* THE DATA:
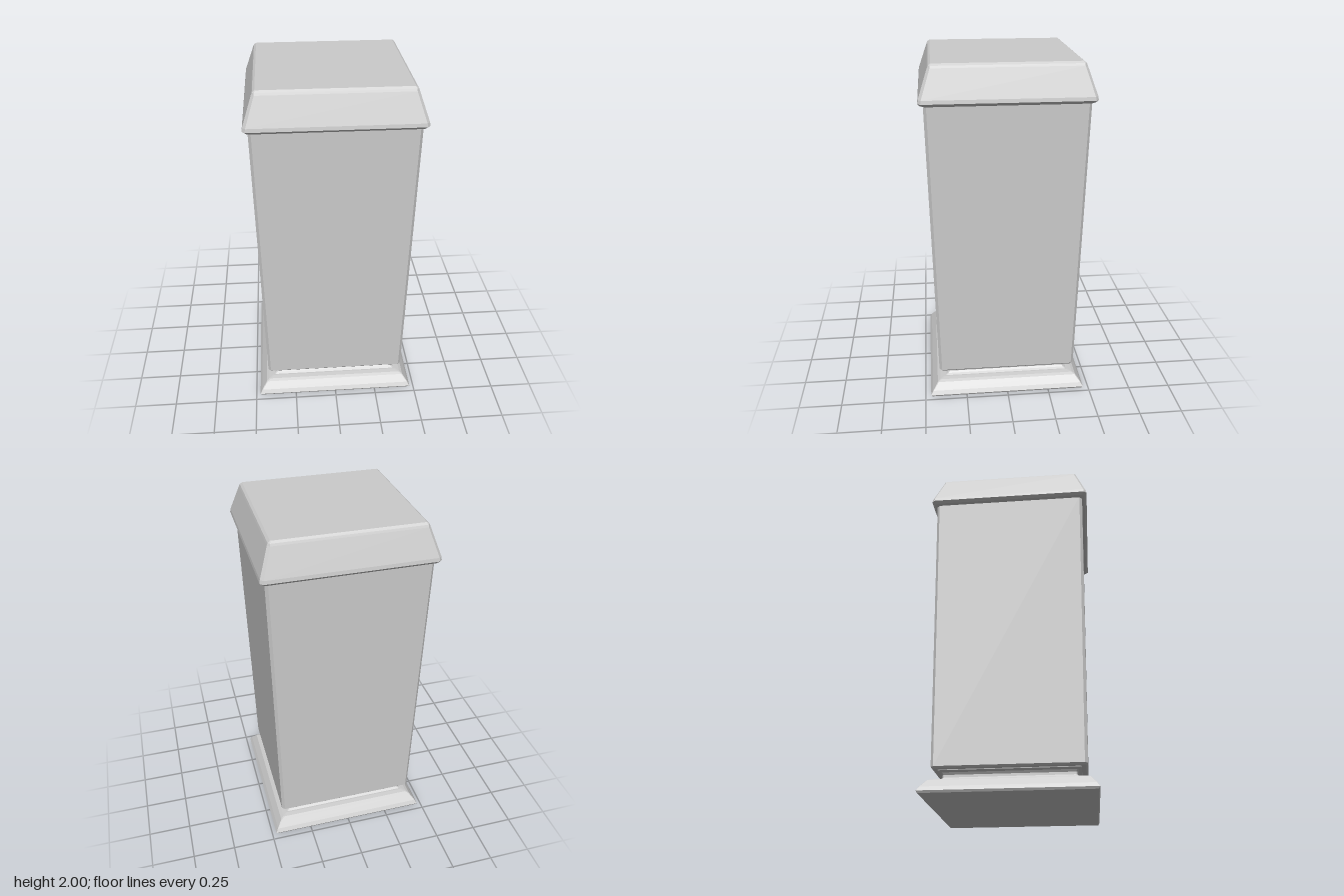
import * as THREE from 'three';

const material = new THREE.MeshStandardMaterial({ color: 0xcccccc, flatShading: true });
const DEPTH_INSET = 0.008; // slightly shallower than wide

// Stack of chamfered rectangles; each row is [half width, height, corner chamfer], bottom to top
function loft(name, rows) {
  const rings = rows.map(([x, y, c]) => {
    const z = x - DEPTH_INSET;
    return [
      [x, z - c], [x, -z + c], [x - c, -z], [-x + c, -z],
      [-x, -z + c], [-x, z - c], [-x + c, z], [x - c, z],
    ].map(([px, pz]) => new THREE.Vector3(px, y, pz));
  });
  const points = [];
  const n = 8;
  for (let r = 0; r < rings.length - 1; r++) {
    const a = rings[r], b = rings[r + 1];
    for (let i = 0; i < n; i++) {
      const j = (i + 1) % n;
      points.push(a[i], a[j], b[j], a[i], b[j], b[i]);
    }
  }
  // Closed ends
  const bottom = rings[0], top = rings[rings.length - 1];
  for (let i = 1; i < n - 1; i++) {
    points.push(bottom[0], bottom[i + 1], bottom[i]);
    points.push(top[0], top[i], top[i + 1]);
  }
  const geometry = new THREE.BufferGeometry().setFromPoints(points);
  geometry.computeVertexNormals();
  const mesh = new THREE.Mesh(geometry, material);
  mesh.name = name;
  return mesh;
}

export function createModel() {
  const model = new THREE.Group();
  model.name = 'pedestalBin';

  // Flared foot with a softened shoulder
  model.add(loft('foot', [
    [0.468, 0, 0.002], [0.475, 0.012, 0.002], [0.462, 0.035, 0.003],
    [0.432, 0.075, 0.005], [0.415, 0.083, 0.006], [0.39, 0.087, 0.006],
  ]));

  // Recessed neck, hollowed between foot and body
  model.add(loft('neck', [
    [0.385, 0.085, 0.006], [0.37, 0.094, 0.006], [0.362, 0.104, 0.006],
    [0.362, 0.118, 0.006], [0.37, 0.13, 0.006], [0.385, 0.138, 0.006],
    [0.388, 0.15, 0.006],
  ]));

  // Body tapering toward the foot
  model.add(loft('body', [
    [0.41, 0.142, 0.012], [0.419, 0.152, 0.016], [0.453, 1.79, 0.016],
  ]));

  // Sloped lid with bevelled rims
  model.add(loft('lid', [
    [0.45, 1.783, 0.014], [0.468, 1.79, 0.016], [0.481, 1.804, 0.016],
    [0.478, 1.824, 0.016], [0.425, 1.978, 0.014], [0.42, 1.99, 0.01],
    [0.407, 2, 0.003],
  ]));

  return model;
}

* THE TASK: Copy out the range of lines above starting at the line with "bottom to top" and ending at the line with "const points = [];", exactly and including both.

* EXPECTED ANSWER:
// Stack of chamfered rectangles; each row is [half width, height, corner chamfer], bottom to top
function loft(name, rows) {
  const rings = rows.map(([x, y, c]) => {
    const z = x - DEPTH_INSET;
    return [
      [x, z - c], [x, -z + c], [x - c, -z], [-x + c, -z],
      [-x, -z + c], [-x, z - c], [-x + c, z], [x - c, z],
    ].map(([px, pz]) => new THREE.Vector3(px, y, pz));
  });
  const points = [];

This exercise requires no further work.